MK Amir Ohana [Likud] authored the bill, also known as the Abu Tir law.

Amir Ohana (photo credit: TWITTER)
Amir Ohana
(photo credit: TWITTER)
A bill that seeks to amend the laws concerning entry to Israel so that the Minister of the Interior will be able to strip the Israeli residency of east Jerusalem residents who are involved in terrorist activities or operate against the state of Israel was approved during preliminary discussions on Wednesday morning.
The bill is also known as the Abu Tir law after the Palestinian Hamas activist from east Jerusalem Muhammad Abu Tir who enjoys full residency rights in the State of Israel while serving in the Hamas movement, a terrorist movement calling for the destruction of Israel as a Jewish state. Speaking about the new law, MK Ohana said: “Five interior ministers from a variety of [political] parties decided to revoke the permanent residency of these louses who work in the spirit of the Palesti-nazi Hamas charter.”
The Hamas charter states that, as an Islamic party, Hamas is working to bring about a day of judgment in which the trees and stones will denounce Jewish people trying to hide behind them to Muslims so that the Muslims will be able to kill them.
Referring to the fact the decisions taken by previous ministers of the interior to strip the Israeli residency of people like Abu Tir met opposition from the High Court justices, Ohana said: “Has everyone gone mad and only the justices serving in the High Court know what the best public policy should be? They, who were never elected by the public, will cancel the decisions made by public officials – and provide aid and comfort to Hamas members?”

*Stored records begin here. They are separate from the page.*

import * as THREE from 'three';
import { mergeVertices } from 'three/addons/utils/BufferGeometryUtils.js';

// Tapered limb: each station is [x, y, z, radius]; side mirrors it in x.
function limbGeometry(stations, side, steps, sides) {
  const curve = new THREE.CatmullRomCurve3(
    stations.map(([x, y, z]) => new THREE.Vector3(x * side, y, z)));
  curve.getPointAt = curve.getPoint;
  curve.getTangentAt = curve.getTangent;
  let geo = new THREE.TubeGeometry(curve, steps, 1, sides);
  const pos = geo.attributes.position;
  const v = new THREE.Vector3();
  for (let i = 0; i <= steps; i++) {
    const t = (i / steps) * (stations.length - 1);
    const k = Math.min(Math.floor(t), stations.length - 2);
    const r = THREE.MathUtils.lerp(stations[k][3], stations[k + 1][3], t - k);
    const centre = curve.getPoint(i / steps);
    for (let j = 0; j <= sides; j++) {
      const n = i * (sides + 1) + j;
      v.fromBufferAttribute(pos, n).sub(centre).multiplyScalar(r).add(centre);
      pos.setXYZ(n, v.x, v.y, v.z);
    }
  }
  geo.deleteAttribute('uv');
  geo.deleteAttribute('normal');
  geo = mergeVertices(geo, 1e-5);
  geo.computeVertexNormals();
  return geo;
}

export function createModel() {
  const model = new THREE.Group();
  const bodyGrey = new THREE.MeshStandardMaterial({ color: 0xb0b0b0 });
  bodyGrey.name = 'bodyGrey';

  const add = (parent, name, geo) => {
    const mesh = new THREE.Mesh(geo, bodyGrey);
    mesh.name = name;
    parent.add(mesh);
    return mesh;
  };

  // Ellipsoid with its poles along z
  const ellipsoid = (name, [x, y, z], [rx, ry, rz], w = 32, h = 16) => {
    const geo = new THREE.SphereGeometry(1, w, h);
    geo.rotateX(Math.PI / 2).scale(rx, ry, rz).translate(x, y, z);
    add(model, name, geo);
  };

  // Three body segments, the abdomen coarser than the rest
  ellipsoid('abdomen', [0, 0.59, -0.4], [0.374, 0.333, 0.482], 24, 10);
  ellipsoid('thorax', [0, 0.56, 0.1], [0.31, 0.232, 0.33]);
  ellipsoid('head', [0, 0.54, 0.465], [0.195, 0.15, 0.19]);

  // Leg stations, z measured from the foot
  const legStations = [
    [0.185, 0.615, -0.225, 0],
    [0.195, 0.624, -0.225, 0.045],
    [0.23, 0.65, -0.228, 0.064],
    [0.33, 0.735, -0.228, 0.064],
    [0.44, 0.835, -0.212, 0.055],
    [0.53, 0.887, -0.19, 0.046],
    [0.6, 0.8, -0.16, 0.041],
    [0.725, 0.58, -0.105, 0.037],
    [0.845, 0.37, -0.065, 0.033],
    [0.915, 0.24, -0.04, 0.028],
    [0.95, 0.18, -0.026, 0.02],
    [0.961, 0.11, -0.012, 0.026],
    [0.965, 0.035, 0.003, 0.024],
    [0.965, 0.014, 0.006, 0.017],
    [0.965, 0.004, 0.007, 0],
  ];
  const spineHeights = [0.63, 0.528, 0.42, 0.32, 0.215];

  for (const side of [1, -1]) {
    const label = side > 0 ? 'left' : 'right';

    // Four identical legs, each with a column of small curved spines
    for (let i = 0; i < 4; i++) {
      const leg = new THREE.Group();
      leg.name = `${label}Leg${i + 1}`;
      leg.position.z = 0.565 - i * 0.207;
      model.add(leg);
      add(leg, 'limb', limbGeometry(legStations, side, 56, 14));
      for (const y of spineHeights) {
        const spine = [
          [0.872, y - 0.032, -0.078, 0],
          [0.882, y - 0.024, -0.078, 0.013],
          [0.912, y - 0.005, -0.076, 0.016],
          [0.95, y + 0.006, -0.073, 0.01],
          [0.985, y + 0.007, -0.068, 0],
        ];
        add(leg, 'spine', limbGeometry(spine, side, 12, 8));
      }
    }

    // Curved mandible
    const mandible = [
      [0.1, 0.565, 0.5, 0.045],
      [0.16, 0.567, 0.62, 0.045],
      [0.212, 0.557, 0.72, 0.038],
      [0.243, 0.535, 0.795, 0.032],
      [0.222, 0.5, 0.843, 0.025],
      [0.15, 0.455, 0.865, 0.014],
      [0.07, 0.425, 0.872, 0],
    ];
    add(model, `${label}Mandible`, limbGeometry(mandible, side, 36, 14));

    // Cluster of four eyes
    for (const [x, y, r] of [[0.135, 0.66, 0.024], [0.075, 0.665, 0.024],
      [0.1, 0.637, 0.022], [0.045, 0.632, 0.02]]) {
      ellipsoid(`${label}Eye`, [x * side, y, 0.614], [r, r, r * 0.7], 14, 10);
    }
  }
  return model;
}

MK Ahmad Tibi [Arab movement for change] objected to this new law, to which Ohana replied: “You ask me if we will punish Hamas terrorists and also revoke their permanent residency. To which I say yes and then some. This is what this Knesset will do today and keep on doing.”